BRUSSELS, Belgium — For the European Union now, it's divided we stand.
The agreement reached just before dawn on Friday will usher in profound changes to the way the EU works, effectively splitting the EU into two. Paradoxically, that may well be what is needed to hold the Union and its shared currency together.
Under the deal, at least 23 of the 27 EU nations, including all 17 that use the euro, will form a new inner circle, signing up to a German-led drive for much tighter economic integration in response to the debt crisis.
Euro-skeptic Britain will stay on the sidelines.

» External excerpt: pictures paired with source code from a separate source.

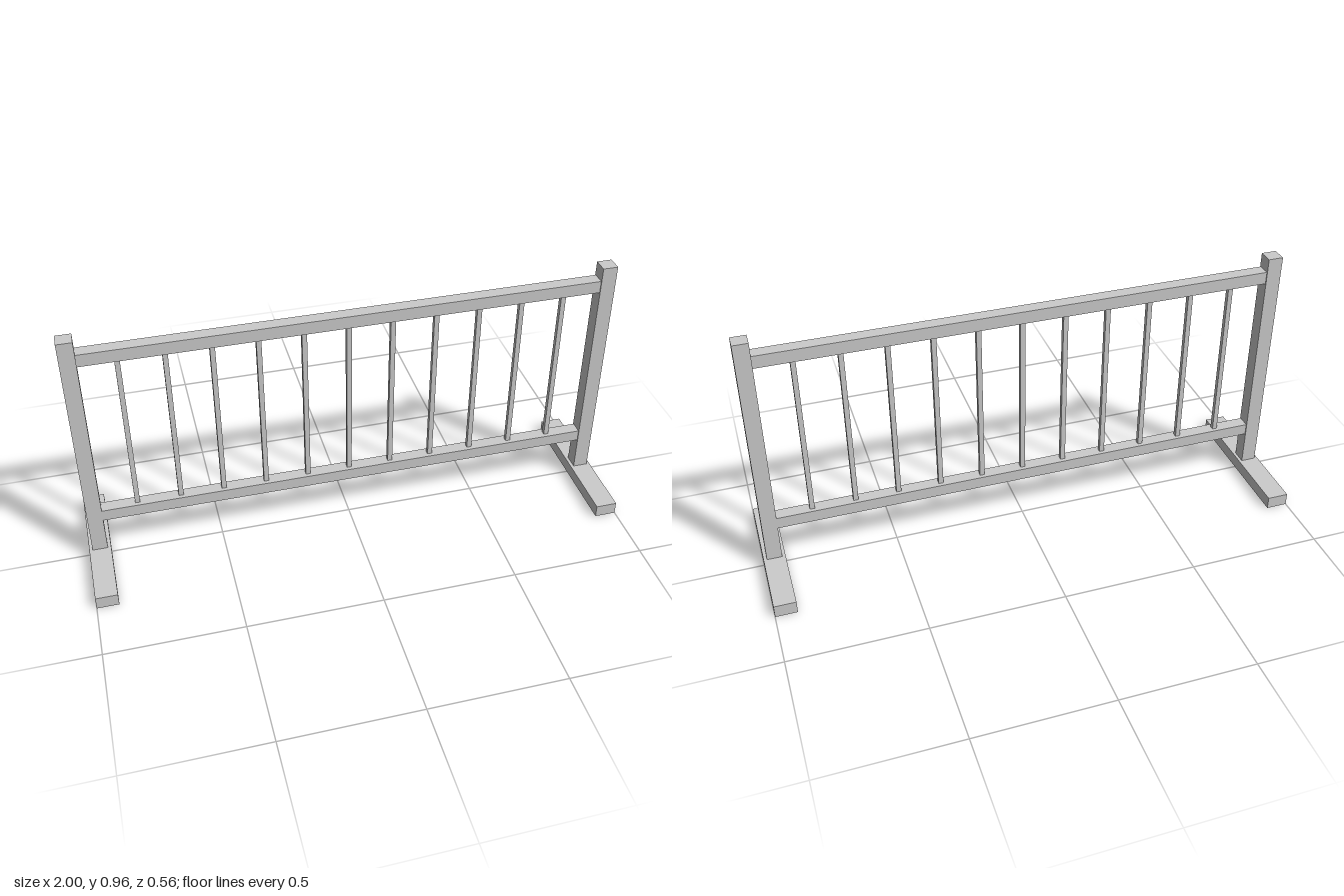
import * as THREE from 'three';

export function createModel() {
  const model = new THREE.Group();
  model.name = 'barrier';
  const material = new THREE.MeshStandardMaterial({ color: 0xcccccc, flatShading: true });

  // Box spanning y0..y1, centred on x and z = 0
  function addBox(name, x, y0, y1, width, depth) {
    const mesh = new THREE.Mesh(new THREE.BoxGeometry(width, y1 - y0, depth), material);
    mesh.name = name;
    mesh.position.set(x, (y0 + y1) / 2, 0);
    model.add(mesh);
  }

  // Feet and posts on both sides
  for (const [side, s] of [['left', 1], ['right', -1]]) {
    addBox(side + 'Foot', s * 0.96, 0, 0.048, 0.08, 0.56);
    addBox(side + 'Post', s * 0.96, 0.048, 0.96, 0.056, 0.056);
  }

  // Rails between the posts
  addBox('topRail', 0, 0.86, 0.907, 1.864, 0.048);
  addBox('bottomRail', 0, 0.18, 0.225, 1.864, 0.048);

  // Evenly spaced square bars
  for (let i = 0; i < 11; i++) {
    addBox('bar' + (i + 1), -0.8 + i * 0.16, 0.225, 0.86, 0.018, 0.018);
  }

  return model;
}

Hungary, Sweden and the Czech Republic are holding back pending talks with their parliaments, but are expected to sign up too, leaving Britain isolated.
British Prime Minister David Cameron refused new EU rules, fearing a loss of national independence and a threat to the financial power of the City of London's banking sector.

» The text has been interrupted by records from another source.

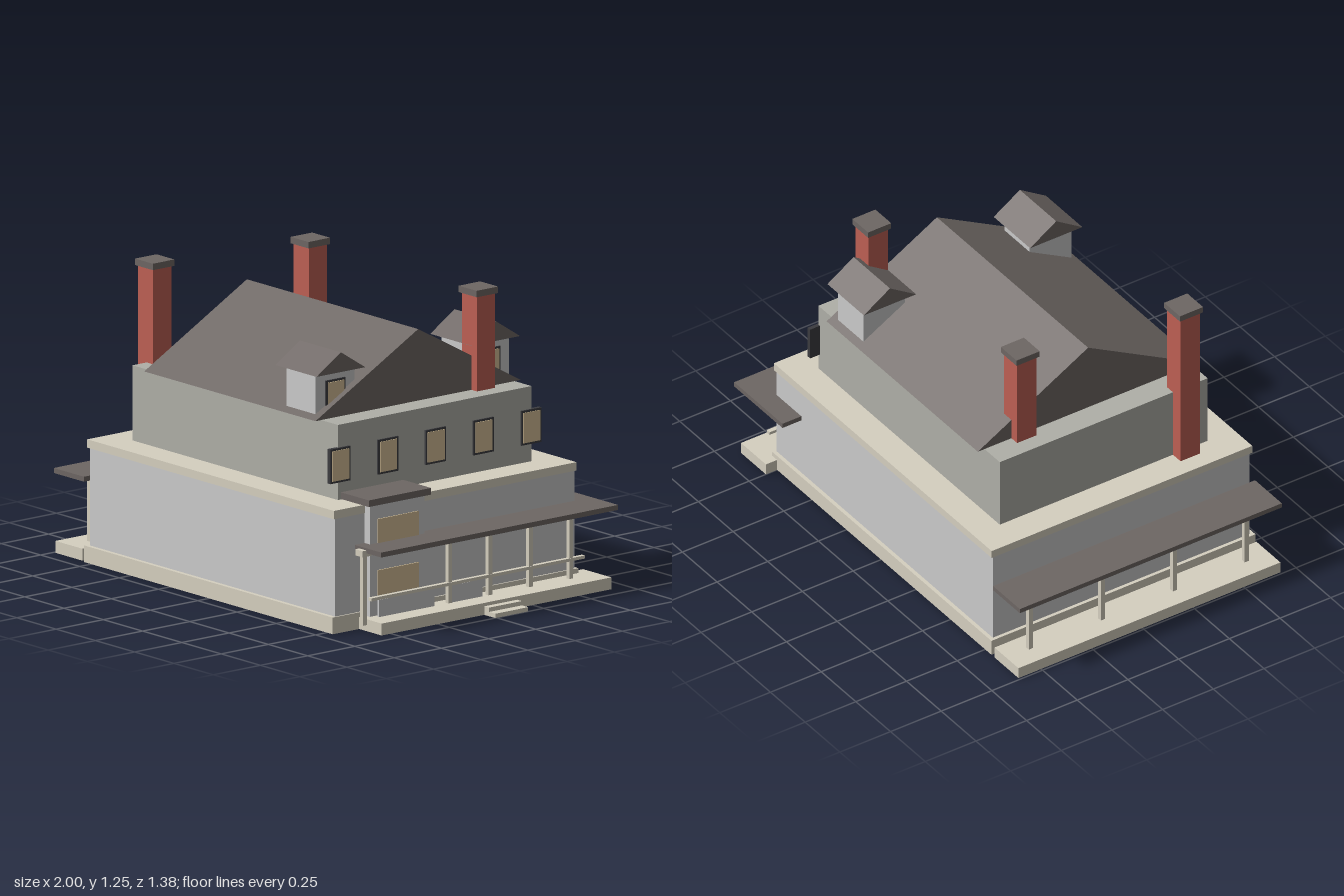
import * as THREE from 'three';

const mat = (color) => new THREE.MeshStandardMaterial({ color, flatShading: true });

export function createModel() {
  const house = new THREE.Group();
  house.name = 'house';

  const wall = mat(0xcccccc);
  const upperWall = mat(0xb0b0a8);
  const stone = mat(0xd6d0c0);
  const slate = mat(0x6e6764);
  const brick = mat(0xbe6054);
  const frame = mat(0x3c3c40);
  const glass = mat(0xd6c098);

  // Box given by its limits on each axis
  function box(name, material, [x0, x1], [y0, y1], [z0, z1], parent = house) {
    const mesh = new THREE.Mesh(new THREE.BoxGeometry(x1 - x0, y1 - y0, z1 - z0), material);
    mesh.position.set((x0 + x1) / 2, (y0 + y1) / 2, (z0 + z1) / 2);
    mesh.name = name;
    parent.add(mesh);
    return mesh;
  }

  // Gable prism with its ridge running along x
  function gable(name, [x0, x1], [y0, y1], [z0, z1], parent = house) {
    const half = (z1 - z0) / 2;
    const shape = new THREE.Shape([
      new THREE.Vector2(-half, 0), new THREE.Vector2(half, 0), new THREE.Vector2(0, y1 - y0),
    ]);
    const geo = new THREE.ExtrudeGeometry(shape, { depth: x1 - x0, bevelEnabled: false });
    geo.rotateY(Math.PI / 2);
    const mesh = new THREE.Mesh(geo, slate);
    mesh.position.set(x0, y0, (z0 + z1) / 2);
    mesh.name = name;
    parent.add(mesh);
  }

  // Dark-framed window facing +x
  function framedWindow(x, [y0, y1], z, width, parent = house) {
    const g = new THREE.Group();
    g.name = 'window';
    const h = width / 2, b = 0.009;
    box('windowFrame', frame, [x - 0.01, x + 0.008], [y0, y1], [z - h, z + h], g);
    box('windowPane', glass, [x, x + 0.011], [y0 + b, y1 - b], [z - h + b, z + h - b], g);
    parent.add(g);
  }

  // Main storeys
  box('foundation', stone, [-0.795, 0.787], [0, 0.07], [-0.612, 0.69]);
  box('lowerWalls', wall, [-0.78, 0.78], [0.07, 0.48], [-0.595, 0.672]);
  box('cornice', stone, [-0.787, 0.783], [0.48, 0.515], [-0.605, 0.68]);
  box('upperWalls', upperWall, [-0.655, 0.652], [0.515, 0.83], [-0.475, 0.55]);
  gable('mainRoof', [-0.545, 0.545], [0.83, 1.13], [-0.508, 0.58]);

  // Upper side windows
  for (let i = 0; i < 5; i++) framedWindow(0.652, [0.59, 0.735], 0.543 - i * 0.253, 0.107);

  // Dormers
  for (const z of [0.446, -0.374]) {
    const dormer = new THREE.Group();
    dormer.name = 'dormer';
    box('dormerWalls', wall, [0.325, 0.508], [0.835, 1.017], [z - 0.103, z + 0.103], dormer);
    gable('dormerRoof', [0.284, 0.546], [1.015, 1.098], [z - 0.129, z + 0.129], dormer);
    framedWindow(0.506, [0.872, 0.98], z, 0.104, dormer);
    house.add(dormer);
  }

  // Chimneys: x, z, base height
  for (const [x, z, y] of [[0.532, -0.294, 0.83], [-0.538, -0.294, 0.83], [-0.662, 0.427, 0.515]]) {
    const chimney = new THREE.Group();
    chimney.name = 'chimney';
    box('chimneyStack', brick, [x - 0.048, x + 0.048], [y, 1.23], [z - 0.048, z + 0.048], chimney);
    box('chimneyCap', slate, [x - 0.057, x + 0.057], [1.228, 1.255], [z - 0.057, z + 0.057], chimney);
    house.add(chimney);
  }

  // Bay on the left side
  box('bayWalls', wall, [0.66, 0.813], [0.05, 0.518], [0.225, 0.515]);
  box('bayRoof', slate, [0.65, 0.83], [0.517, 0.545], [0.205, 0.534]);
  for (const y of [0.135, 0.335])
    box('bayWindow', glass, [0.8, 0.818], [y, y + (y < 0.2 ? 0.105 : 0.12)], [0.26, 0.475]);

  // Left porch: floor, steps, roof
  box('leftPorchFloor', stone, [0.75, 0.93], [0, 0.05], [-0.667, 0.55]);
  box('upperStep', stone, [0.92, 0.96], [0, 0.036], [-0.168, 0.006]);
  box('lowerStep', stone, [0.95, 1.0], [0, 0.018], [-0.168, 0.006]);
  box('leftPorchRoof', slate, [0.6, 0.948], [0.333, 0.354], [-0.688, 0.567]);

  // Porch columns with capitals
  for (const z of [0.565, 0.114, -0.099, -0.313, -0.527]) {
    const corner = z > 0.5;
    const base = corner ? 0.028 : 0.05, top = corner ? 0.345 : 0.334;
    box('porchColumn', stone, [0.823, 0.843], [base, top - 0.01], [z - 0.01, z + 0.01]);
    box('columnCapital', stone, [0.809, 0.855], [top - 0.026, top], [z - 0.023, z + 0.023]);
  }

  // Railing and the panels below it
  box('porchRail', stone, [0.826, 0.846], [0.124, 0.137], [-0.597, 0.534]);
  box('railPanel', wall, [0.828, 0.84], [0.05, 0.122], [0.195, 0.488]);
  box('railPanel', wall, [0.828, 0.84], [0.05, 0.122], [-0.06, 0.114]);

  // Right porch
  box('rightPorchFloor', stone, [-0.99, -0.817], [0, 0.05], [-0.612, 0.68]);
  box('rightPorchRoof', slate, [-1.0, -0.807], [0.333, 0.354], [-0.612, 0.68]);
  for (let i = 0; i < 4; i++) {
    const z = -0.495 + i * 0.355;
    box('rightPorchColumn', stone, [-0.908, -0.888], [0.05, 0.334], [z - 0.01, z + 0.01]);
  }

  return house;
}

“I'm going to say 'no.' I'm going to use the veto,” Cameron said. "We're never going to join the euro and we're never going to give up this kind of sovereignty that these countries are having to give up."
The split will institutionalize Britain's semi-detached relationship with the EU. It allows the others to push ahead with a new treaty enshrining an unprecedented level of economic coordination that German Chancellor Angela Merkel believes is essential to restore market confidence in euro-zone economies and prevent a repeat of the debt crisis that has wracked Europe for the past two years.

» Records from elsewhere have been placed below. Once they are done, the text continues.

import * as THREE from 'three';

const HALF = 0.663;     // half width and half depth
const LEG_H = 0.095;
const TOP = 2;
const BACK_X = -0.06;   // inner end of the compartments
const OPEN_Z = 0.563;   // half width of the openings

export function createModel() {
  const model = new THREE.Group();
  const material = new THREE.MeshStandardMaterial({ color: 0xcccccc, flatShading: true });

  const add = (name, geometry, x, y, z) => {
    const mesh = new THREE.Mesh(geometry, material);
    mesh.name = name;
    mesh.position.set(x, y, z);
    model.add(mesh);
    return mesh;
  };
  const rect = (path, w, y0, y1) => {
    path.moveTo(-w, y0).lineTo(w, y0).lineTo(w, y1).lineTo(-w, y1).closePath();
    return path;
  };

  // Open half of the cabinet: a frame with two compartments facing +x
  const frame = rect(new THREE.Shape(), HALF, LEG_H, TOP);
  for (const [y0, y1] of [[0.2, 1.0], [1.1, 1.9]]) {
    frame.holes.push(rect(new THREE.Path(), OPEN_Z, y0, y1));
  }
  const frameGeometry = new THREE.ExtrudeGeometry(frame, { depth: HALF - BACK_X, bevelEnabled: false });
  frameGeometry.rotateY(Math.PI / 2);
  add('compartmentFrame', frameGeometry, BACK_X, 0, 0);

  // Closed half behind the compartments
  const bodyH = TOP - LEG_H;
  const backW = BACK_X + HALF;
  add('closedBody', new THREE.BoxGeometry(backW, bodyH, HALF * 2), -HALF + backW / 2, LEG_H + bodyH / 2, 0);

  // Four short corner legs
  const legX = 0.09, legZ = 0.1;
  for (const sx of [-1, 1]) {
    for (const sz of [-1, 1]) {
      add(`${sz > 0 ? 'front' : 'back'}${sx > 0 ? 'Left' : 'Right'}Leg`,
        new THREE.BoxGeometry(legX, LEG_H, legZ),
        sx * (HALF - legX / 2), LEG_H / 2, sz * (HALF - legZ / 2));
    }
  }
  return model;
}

"The 17 states of the euro-group have to regain credibility. I've always said that and I believe with today's decisions this can and will be achieved," Merkel told reporters.
Under the deal, the euro-zone nations, plus most of the EU members currently outside, agreed to introduce constitutional guarantees committing to near- balanced budgets. There will be sanctions for nations that break the budget rules. Governments will have to submit national budgets in advance to scrutiny by EU headquarters in Brussels, which will have powers to request changes if it sees too much borrowing.
The agreement largely follows Merkel's blueprint. Any qualms that smaller nations had about handing over economic sovereignty to a union in which a German-French duo has become the dominant driving force, with France very much a junior partner, were countered by the realization that Merkel will not free up German economic power to save the euro without securing budget discipline from the likes of Italy, Spain and Greece.
"Given the situation of the euro, budgetary discipline is unavoidable,” acknowledged new Belgian Prime Minister Elio di Rupo.
Serious questions remain about how the new rules will work. Germany's idea is for the EU's central institutions — the European Commission and the European Court of Justice — to enforce the new rules. However, there are political and legal doubts about whether institutions set up to work for the full bloc of 27 members can serve the interests of the new inner circle. Cameron has made clear that Britain will have powers to veto the EU institutions operating in areas it considers contrary to its interests.
If that happens, some believe the result could eventually be Britain's exclusion from the EU.
“The UK is out. This is undoubtedly the biggest setback for Britain's European policy since France vetoed their entry in the 1960s,” said Piotr Maciej Kaczynski, an expert at the Center for European Policy Studies, a Brussels-based think tank. “It's a completely new dynamic now. It's terra incognita, we just don't know what this new union is.”
The soured relations between Cameron and French President Nicolas Sarkozy showed how far the economic crisis has shifted the political fault lines in Europe. Just a year ago the two signed a ground-breaking defense agreement in which France and Britain agreed to pool key military materiel. They then joined together to spearhead the NATO operation that toppled Muammar Gaddafi's regime in Libya.
But in a tense night of negotiations in Brussels, the bad blood between them was clear, with Sarkozy clearly exasperated by what the French perceived as a Britain putting protection of its banking sector above the wider European interest.
"David Cameron made a proposal that was unacceptable to us, a protocol to the treaty that would have exonerated the United Kingdom from a great number of financial service regulations," Sarkozy told a pre-dawn press conference. “We couldn't accept this. On the contrary, part of the world's current troubles stem from a lack of regulation of the financial sector."
Previously, EU nations would have dragged out negotiations to find a compromise. But this time, the pressure from the markets for swift action, and widespread impatience with the British stance, led the others to move ahead without London.
Comments of nations that are traditionally closer to Britain's pro-market views emphasised the feeling of British isolation. Dutch Prime Minister Mark Rutte accused Cameron of using the summit to gain an “unacceptable” competitive advantage for London's financial over the likes of Amsterdam, Luxembourg and Frankfurt.
Even Sweden, another non-euro nation that declined to immediately sign up to the new rules pending consultations with its parliament, expressed concern about the British position. “Worried that Britain is starting to drift away from Europe in a serious way. To where? In a strong alliance with Hungary," tweeted Swedish Foreign Minister Carl Bildt.